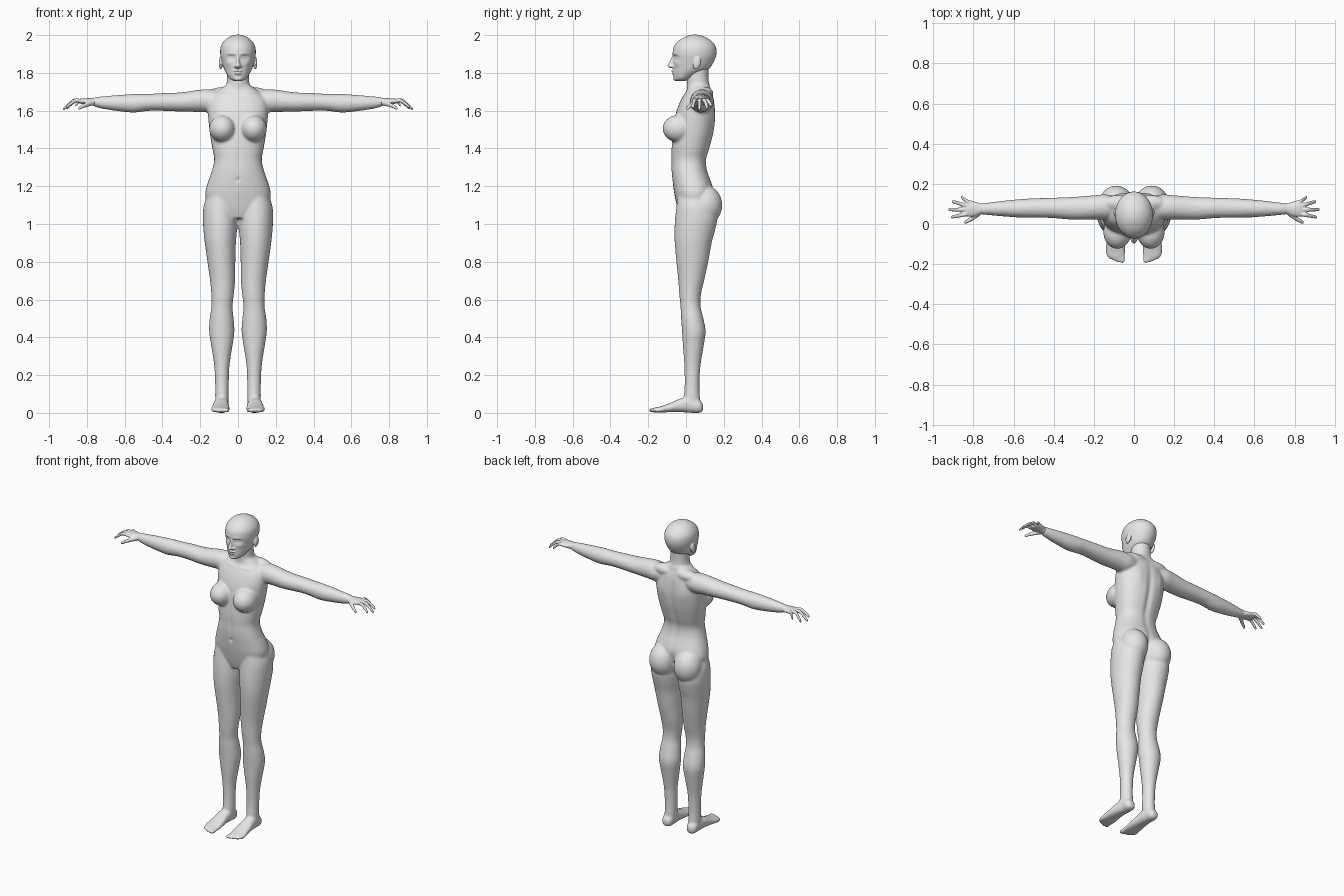
import bpy, bmesh, math
from mathutils import Vector, Matrix

skin = bpy.data.materials.new("plain_grey")
skin.diffuse_color = (0.8, 0.8, 0.8, 1)


def catmull(p0, p1, p2, p3, t):
    return [0.5 * (2 * b + (c - a) * t + (2 * a - 5 * b + 4 * c - d) * t * t
                   + (3 * b - a - 3 * c + d) * t ** 3)
            for a, b, c, d in zip(p0, p1, p2, p3)]


def loft(bm, sections, axis, side=1, power=1.0, steps=5, n=28):
    """Smooth closed tube. Section: (position, centre a, radius a, centre b, radius b)."""
    s = [sections[0]] + list(sections) + [sections[-1]]
    rows = [catmull(*s[i:i + 4], k / steps) for i in range(len(s) - 3) for k in range(steps)]
    rows.append(sections[-1])
    rings = []
    for t, a, ra, b, rb in rows:
        ring = []
        for k in range(n):
            c, d = math.cos(2 * math.pi * k / n), math.sin(2 * math.pi * k / n)
            u = a + ra * math.copysign(abs(c) ** power, c)
            v = b + rb * math.copysign(abs(d) ** power, d)
            co = {'x': (t, u, v), 'y': (u, t, v), 'z': (u, v, t)}[axis]
            ring.append(bm.verts.new((co[0] * side, co[1], co[2])))
        rings.append(ring)
    for r, q in zip(rings, rings[1:]):
        for k in range(n):
            bm.faces.new((r[k], r[(k + 1) % n], q[(k + 1) % n], q[k]))
    bm.faces.new(rings[0])
    bm.faces.new(rings[-1])


def ball(bm, centre, radii, tilt=0.0):
    m = (Matrix.Translation(centre) @ Matrix.Rotation(tilt, 4, 'X')
         @ Matrix.Diagonal((*radii, 1)))
    bmesh.ops.create_uvsphere(bm, u_segments=24, v_segments=16, radius=1, matrix=m)


def fuse(bm, name, voxel, smooth, dents=()):
    """Merge overlapping forms into one skin, then press in soft dents and bumps."""
    bmesh.ops.recalc_face_normals(bm, faces=bm.faces[:])
    raw = bpy.data.meshes.new(name)
    bm.to_mesh(raw)
    bm.free()
    ob = bpy.data.objects.new(name, raw)
    bpy.context.collection.objects.link(ob)
    rm = ob.modifiers.new("fuse", 'REMESH')
    rm.mode, rm.voxel_size = 'VOXEL', voxel
    sm = ob.modifiers.new("soften", 'SMOOTH')
    sm.factor, sm.iterations = 0.5, smooth
    dg = bpy.context.evaluated_depsgraph_get()
    mesh = bpy.data.meshes.new_from_object(ob.evaluated_get(dg))
    ob.modifiers.clear()
    ob.data = mesh
    mesh.name = name
    for v in mesh.vertices:
        p = Vector((abs(v.co.x), v.co.y, v.co.z))
        move = 0
        for c, r, push in dents:
            d = sum(((p[i] - c[i]) / r[i]) ** 2 for i in range(3))
            if d < 9:
                move += push * math.exp(-d)
        v.co.y += move
    mesh.materials.clear()
    mesh.materials.append(skin)
    mesh.shade_smooth()
    return ob


def front_back(rows):
    """(z, inner x, outer x, front y, back y) to loft sections."""
    return [(z, (i + o) / 2, (o - i) / 2, (f + b) / 2, (b - f) / 2) for z, i, o, f, b in rows]


# Body: torso, neck, legs, feet and arms
bm = bmesh.new()
torso = [(1.03, .06, -.03, .10), (1.08, .15, -.045, .13), (1.15, .173, -.06, .145),
         (1.2, .166, -.068, .142), (1.28, .139, -.077, .114), (1.34, .126, -.077, .108),
         (1.4, .136, -.077, .125), (1.48, .149, -.07, .146), (1.56, .158, -.06, .155),
         (1.62, .16, -.043, .153), (1.67, .145, -.02, .146), (1.705, .105, .003, .135),
         (1.735, .066, .008, .127)]
loft(bm, front_back([(z, -w, w, f, b) for z, w, f, b in torso]), 'z', power=0.88)
neck = [(1.66, .075, .0, .13), (1.72, .064, .004, .126), (1.77, .058, .004, .12),
        (1.83, .058, .0, .12)]
loft(bm, front_back([(z, -w, w, f, b) for z, w, f, b in neck]), 'z')

leg = front_back([
    (1.18, .03, .15, -.04, .12), (1.1, .01, .181, -.05, .15), (1.03, .004, .186, -.058, .165),
    (.97, .005, .183, -.061, .155), (.9, .011, .176, -.06, .136), (.8, .014, .162, -.051, .118),
    (.7, .015, .148, -.041, .096), (.62, .023, .141, -.035, .078), (.56, .029, .141, -.029, .078),
    (.5, .023, .15, -.026, .092), (.43, .019, .153, -.021, .104), (.35, .03, .141, -.016, .093),
    (.25, .045, .126, -.009, .077), (.15, .049, .121, -.007, .071), (.08, .049, .121, -.012, .074),
    (.03, .055, .117, -.005, .08)])
foot = [(.09, .088, .018, .03, .02), (.07, .088, .033, .034, .034), (.03, .087, .036, .044, .044),
        (-.03, .09, .041, .04, .036), (-.08, .091, .046, .029, .025), (-.13, .092, .05, .019, .017),
        (-.165, .088, .042, .015, .013), (-.175, .086, .036, .014, .009)]
arm = [(.08, .085, .05, 1.655, .045), (.14, .085, .062, 1.652, .06), (.2, .083, .06, 1.652, .059),
       (.3, .078, .057, 1.646, .051), (.4, .08, .051, 1.646, .047), (.47, .08, .049, 1.644, .045),
       (.55, .078, .047, 1.639, .049), (.63, .077, .041, 1.64, .043), (.7, .076, .034, 1.642, .035),
       (.75, .075, .028, 1.645, .027), (.765, .075, .026, 1.646, .022)]
for s in (1, -1):
    loft(bm, leg, 'z', s)
    loft(bm, foot, 'y', s, 0.85)
    loft(bm, arm, 'x', s)
    ball(bm, (s * .083, -.04, 1.505), (.07, .084, .072))       # breast
    ball(bm, (s * .088, .1, 1.1), (.086, .092, .105))          # buttock
    ball(bm, (s * .075, .105, 1.69), (.085, .04, .035))        # upper back
    for k in range(5):                                         # toes
        ball(bm, (s * (.057 + k * .0185), -.176 + .0022 * k * k, .014),
             (.0135 if k == 0 else .0095, .022, .012))
fuse(bm, "body", .007, 6, [
    ((0, .14, 1.45), (.018, .06, .2), -.010),      # spine groove
    ((0, -.07, 1.235), (.009, .03, .011), .008),   # navel
    ((0, -.075, 1.33), (.012, .03, .08), .004),    # midline
    ((.08, -.01, 1.69), (.06, .03, .008), -.005),  # collarbone
    ((.085, .15, 1.57), (.04, .04, .06), .006),    # shoulder blade
    ((0, .14, 1.1), (.014, .06, .07), -.015)])     # cleft

# Hands: palm, four fingers and a thumb
# each finger: knuckle (x, y), tip (x, y), tip z
digits = [((.82, .105), (.862, .134), 1.622), ((.83, .09), (.908, .113), 1.608),
          ((.835, .071), (.926, .072), 1.604), ((.83, .05), (.912, .034), 1.612)]
for s, name in ((1, "left_hand"), (-1, "right_hand")):
    bm = bmesh.new()
    loft(bm, [(.735, .076, .026, 1.645, .024), (.765, .075, .027, 1.647, .021),
              (.79, .075, .036, 1.648, .018), (.82, .077, .041, 1.65, .015),
              (.838, .076, .036, 1.65, .012), (.845, .075, .026, 1.65, .007)], 'x', s)
    for (kx, ky), (tx, ty), tz in digits:
        path = [(0, 1.65, .011), (.35, 1.654, .0105), (.7, 1.654 - (1.654 - tz) * .45, .0095),
                (.94, tz + .007, .008), (1, tz + .004, .004)]
        loft(bm, [(kx + (tx - kx) * t, ky + (ty - ky) * t, r, z, r) for t, z, r in path],
             'x', s, n=14)
    loft(bm, [(.765, .06, .016, 1.642, .014), (.795, .036, .014, 1.634, .013),
              (.82, .02, .0115, 1.624, .011), (.84, .01, .009, 1.613, .009),
              (.846, .007, .004, 1.61, .004)], 'x', s, n=14)
    fuse(bm, name, .004, 2)

# Head: skull, jaw, nose, lips and ears
bm = bmesh.new()
skull = [(1.757, .022, -.052, -.005), (1.768, .042, -.062, .025), (1.79, .058, -.066, .065),
         (1.82, .074, -.067, .12), (1.86, .086, -.068, .148), (1.9, .094, -.071, .161),
         (1.94, .091, -.064, .157), (1.972, .071, -.037, .131), (1.993, .042, .0, .095),
         (2.002, .012, .03, .062)]
loft(bm, front_back([(z, -w, w, f, b) for z, w, f, b in skull]), 'z', n=40)
loft(bm, [(1.826, 0, .012, -.07, .014), (1.836, 0, .015, -.079, .019), (1.848, 0, .011, -.077, .017),
          (1.87, 0, .008, -.068, .014), (1.895, 0, .009, -.062, .01)], 'z')
ball(bm, (0, -.064, 1.81), (.024, .013, .0065))
ball(bm, (0, -.063, 1.797), (.02, .013, .0065))
ball(bm, (0, -.052, 1.769), (.022, .016, .012))
for s in (1, -1):
    ball(bm, (s * .013, -.07, 1.834), (.009, .012, .008))
    ball(bm, (s * .092, .057, 1.852), (.01, .021, .034), math.radians(-12))
fuse(bm, "head", .004, 3, [
    ((.036, -.06, 1.882), (.021, .04, .013), .013),    # eye socket
    ((.036, -.05, 1.881), (.013, .04, .007), -.007),   # eyelid
    ((.036, -.06, 1.901), (.026, .04, .008), -.004),   # brow
    ((.05, -.04, 1.85), (.018, .04, .014), -.004),     # cheekbone
    ((0, -.07, 1.8035), (.022, .03, .003), .005)])     # mouth line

++++

Could you set down, exactly as written, every line from the start of the records above through the line containing "return [0.5 *", leaving the pictures out?

import bpy, bmesh, math
from mathutils import Vector, Matrix

skin = bpy.data.materials.new("plain_grey")
skin.diffuse_color = (0.8, 0.8, 0.8, 1)


def catmull(p0, p1, p2, p3, t):
    return [0.5 * (2 * b + (c - a) * t + (2 * a - 5 * b + 4 * c - d) * t * t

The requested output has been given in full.